__DIRECTIONS FOR THIS TASK__
Find the string "cutter" in the records and copy each line where it occurs.

--- --- ---

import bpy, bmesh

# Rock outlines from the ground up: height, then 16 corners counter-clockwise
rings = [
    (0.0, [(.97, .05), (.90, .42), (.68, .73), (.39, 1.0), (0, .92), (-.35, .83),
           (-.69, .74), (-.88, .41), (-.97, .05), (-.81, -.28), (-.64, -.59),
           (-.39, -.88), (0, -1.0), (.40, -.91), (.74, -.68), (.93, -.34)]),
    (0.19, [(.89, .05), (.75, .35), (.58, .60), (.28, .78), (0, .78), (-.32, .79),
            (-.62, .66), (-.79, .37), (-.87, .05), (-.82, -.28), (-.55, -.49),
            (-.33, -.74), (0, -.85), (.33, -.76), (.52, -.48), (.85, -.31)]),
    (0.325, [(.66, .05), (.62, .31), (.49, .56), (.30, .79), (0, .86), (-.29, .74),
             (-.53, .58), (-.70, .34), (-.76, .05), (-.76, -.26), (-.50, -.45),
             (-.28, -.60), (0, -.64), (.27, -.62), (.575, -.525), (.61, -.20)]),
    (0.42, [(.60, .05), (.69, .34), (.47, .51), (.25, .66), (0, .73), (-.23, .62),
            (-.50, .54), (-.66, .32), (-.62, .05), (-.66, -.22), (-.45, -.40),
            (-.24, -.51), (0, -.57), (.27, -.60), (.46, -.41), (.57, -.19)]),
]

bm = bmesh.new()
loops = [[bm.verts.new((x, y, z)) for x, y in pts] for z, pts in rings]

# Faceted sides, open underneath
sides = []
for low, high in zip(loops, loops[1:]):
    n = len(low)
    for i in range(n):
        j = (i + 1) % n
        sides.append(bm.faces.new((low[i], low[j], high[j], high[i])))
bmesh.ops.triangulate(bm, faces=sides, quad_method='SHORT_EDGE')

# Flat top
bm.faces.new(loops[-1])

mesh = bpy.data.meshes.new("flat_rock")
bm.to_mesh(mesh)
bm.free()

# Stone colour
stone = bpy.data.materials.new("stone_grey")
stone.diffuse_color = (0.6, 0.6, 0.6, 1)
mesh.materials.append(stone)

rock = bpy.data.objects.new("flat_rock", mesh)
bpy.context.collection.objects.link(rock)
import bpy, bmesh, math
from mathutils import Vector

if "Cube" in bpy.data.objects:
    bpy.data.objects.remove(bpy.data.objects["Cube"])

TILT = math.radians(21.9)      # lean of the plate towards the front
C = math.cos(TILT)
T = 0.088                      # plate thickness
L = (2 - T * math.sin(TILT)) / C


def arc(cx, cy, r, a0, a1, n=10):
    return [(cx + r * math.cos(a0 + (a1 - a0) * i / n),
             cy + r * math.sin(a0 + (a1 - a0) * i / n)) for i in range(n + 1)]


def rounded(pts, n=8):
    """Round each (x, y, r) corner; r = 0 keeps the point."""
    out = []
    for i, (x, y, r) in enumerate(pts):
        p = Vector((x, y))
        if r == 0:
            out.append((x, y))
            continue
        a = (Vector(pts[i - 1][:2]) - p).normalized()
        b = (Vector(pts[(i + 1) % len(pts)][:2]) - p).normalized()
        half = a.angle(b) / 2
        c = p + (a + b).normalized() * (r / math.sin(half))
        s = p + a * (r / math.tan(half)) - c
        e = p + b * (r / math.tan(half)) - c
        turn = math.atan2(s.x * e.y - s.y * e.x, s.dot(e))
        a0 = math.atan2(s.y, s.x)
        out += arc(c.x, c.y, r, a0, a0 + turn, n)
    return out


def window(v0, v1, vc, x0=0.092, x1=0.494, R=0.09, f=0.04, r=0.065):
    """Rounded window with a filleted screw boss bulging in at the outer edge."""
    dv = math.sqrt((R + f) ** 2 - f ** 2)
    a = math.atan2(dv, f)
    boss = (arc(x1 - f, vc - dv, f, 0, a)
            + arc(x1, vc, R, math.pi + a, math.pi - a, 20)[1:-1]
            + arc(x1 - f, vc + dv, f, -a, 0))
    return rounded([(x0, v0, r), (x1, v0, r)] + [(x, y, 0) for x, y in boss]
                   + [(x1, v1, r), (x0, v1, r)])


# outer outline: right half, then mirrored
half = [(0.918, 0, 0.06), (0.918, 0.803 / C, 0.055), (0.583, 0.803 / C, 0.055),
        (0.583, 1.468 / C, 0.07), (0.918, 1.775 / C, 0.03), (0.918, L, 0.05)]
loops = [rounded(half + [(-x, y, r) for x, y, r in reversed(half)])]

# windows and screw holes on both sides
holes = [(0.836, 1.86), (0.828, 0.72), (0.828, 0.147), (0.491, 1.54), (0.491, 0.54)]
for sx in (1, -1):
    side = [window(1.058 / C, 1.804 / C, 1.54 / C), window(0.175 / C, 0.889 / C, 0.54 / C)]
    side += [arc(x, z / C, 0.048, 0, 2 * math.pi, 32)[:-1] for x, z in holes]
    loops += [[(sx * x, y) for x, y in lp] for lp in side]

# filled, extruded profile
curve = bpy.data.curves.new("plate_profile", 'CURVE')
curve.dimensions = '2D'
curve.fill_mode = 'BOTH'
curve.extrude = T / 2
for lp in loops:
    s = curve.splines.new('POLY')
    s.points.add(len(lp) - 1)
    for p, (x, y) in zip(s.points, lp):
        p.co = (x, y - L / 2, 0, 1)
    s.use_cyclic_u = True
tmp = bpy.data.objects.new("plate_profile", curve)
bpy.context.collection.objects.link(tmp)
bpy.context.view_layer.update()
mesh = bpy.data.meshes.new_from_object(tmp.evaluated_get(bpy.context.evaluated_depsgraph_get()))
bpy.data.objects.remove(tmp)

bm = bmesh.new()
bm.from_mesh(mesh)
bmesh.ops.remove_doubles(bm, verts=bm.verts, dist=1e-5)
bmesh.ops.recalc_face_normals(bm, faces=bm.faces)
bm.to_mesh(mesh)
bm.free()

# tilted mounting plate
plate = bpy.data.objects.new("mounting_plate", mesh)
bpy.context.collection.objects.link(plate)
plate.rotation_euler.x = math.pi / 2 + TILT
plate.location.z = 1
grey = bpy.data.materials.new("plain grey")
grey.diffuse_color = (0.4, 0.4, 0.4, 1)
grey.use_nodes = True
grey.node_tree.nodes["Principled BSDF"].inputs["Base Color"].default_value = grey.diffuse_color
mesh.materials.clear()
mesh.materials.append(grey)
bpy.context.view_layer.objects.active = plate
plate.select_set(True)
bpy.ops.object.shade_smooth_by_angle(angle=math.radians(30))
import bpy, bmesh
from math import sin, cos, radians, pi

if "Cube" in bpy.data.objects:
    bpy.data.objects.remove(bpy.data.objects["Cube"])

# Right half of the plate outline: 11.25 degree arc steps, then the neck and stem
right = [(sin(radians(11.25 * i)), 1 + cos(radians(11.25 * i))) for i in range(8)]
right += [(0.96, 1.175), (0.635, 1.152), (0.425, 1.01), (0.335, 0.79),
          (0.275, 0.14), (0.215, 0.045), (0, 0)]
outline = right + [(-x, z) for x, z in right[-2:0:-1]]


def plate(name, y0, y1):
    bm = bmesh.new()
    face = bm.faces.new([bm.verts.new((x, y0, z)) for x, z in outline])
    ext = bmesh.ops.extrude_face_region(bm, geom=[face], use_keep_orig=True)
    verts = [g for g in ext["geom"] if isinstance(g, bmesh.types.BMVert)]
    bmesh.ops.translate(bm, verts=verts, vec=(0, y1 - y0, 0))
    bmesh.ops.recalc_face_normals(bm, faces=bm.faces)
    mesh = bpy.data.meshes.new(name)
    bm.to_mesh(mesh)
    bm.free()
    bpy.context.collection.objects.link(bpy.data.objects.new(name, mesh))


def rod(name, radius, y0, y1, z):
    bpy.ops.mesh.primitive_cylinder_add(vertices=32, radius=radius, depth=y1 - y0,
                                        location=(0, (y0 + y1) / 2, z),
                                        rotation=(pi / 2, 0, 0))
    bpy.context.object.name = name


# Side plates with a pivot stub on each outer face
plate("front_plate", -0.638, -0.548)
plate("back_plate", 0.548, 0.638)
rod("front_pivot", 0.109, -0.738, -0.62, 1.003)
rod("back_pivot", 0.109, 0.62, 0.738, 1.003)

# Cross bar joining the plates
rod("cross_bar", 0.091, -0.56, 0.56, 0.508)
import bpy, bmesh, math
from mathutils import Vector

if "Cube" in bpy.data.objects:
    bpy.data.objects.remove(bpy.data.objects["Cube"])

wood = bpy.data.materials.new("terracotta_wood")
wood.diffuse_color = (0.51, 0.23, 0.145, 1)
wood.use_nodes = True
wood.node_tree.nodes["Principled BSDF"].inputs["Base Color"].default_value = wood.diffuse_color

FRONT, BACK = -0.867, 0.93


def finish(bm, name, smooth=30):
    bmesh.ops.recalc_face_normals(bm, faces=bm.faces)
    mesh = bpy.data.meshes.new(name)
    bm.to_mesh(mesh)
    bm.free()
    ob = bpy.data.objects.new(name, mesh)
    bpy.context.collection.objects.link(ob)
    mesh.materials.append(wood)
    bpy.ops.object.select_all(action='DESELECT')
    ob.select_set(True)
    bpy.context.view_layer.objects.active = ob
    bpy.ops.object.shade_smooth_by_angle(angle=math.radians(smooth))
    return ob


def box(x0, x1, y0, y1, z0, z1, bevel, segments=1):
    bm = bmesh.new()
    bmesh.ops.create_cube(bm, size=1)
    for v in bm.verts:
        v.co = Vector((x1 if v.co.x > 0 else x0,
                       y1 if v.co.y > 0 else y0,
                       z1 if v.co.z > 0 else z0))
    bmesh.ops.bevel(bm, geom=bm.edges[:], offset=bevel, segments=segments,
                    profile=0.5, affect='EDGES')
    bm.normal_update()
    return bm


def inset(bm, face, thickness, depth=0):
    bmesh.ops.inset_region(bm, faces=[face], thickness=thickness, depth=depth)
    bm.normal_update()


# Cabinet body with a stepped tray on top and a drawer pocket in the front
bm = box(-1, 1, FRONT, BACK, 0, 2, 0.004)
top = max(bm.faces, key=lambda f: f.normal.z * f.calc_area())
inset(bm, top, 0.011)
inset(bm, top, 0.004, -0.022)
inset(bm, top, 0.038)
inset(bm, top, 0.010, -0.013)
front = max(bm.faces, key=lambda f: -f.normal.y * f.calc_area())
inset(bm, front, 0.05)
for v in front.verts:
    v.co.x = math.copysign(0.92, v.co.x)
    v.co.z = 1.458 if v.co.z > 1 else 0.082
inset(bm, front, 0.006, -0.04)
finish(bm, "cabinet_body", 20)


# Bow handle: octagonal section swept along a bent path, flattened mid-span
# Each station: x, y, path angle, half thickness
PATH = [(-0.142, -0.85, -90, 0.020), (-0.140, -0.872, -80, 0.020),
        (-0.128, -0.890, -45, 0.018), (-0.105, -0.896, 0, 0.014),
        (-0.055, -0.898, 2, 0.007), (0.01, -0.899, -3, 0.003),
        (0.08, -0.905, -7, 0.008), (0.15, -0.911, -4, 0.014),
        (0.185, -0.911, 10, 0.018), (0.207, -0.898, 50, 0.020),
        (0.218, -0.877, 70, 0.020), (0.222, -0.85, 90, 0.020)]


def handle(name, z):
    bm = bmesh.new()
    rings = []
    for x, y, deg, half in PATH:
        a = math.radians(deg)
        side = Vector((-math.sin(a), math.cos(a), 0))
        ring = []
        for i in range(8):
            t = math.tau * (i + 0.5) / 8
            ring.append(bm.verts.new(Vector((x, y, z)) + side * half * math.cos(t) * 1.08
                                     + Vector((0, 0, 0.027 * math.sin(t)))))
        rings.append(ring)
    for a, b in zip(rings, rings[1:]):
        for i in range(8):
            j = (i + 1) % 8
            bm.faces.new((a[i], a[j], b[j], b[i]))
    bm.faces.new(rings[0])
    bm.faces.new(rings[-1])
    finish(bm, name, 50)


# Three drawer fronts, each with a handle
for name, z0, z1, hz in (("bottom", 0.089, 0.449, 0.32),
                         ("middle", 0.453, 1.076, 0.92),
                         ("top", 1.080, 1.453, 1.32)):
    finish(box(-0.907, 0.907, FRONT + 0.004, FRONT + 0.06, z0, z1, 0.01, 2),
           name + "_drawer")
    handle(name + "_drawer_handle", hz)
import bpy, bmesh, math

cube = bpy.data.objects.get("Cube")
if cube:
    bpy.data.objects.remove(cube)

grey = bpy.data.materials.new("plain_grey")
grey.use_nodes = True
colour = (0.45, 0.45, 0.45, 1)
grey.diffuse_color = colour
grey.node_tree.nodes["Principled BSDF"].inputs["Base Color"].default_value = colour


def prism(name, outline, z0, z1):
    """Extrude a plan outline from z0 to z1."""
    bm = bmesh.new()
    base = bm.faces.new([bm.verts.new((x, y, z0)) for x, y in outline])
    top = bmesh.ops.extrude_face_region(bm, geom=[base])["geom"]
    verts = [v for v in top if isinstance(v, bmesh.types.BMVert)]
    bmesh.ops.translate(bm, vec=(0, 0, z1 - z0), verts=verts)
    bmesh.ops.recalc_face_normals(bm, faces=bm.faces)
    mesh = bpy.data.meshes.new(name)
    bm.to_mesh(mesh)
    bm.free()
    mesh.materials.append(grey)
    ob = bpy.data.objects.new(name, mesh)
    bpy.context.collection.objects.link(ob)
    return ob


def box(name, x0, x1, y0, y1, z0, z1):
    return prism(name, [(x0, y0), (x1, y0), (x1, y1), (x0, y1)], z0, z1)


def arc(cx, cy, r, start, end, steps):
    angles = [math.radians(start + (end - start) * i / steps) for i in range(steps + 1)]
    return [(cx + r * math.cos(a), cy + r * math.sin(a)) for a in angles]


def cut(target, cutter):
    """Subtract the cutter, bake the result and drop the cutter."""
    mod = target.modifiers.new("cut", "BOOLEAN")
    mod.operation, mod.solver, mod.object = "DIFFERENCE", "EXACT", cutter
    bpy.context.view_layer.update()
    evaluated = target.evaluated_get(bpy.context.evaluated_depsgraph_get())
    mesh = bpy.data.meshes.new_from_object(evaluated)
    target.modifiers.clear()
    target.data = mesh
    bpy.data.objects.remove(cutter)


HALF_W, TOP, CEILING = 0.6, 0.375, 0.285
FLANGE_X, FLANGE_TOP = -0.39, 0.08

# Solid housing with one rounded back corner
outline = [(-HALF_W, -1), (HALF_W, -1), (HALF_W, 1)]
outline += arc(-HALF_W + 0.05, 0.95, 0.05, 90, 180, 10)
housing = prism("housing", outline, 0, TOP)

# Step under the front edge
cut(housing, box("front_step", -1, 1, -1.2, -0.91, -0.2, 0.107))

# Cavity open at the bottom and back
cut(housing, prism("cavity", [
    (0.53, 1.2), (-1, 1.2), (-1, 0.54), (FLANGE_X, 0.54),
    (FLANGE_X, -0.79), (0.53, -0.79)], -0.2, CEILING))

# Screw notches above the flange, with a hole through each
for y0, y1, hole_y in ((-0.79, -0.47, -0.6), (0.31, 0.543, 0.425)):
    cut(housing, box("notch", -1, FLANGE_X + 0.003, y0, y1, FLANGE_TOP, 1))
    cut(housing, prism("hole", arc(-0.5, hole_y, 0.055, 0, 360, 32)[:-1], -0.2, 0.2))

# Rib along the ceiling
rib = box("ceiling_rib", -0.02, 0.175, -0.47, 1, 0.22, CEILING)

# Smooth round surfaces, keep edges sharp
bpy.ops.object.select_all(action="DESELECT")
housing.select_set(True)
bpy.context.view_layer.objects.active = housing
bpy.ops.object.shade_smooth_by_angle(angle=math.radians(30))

--- --- ---

__THE ANSWER__
def cut(target, cutter):
    """Subtract the cutter, bake the result and drop the cutter."""
    mod.operation, mod.solver, mod.object = "DIFFERENCE", "EXACT", cutter
    bpy.data.objects.remove(cutter)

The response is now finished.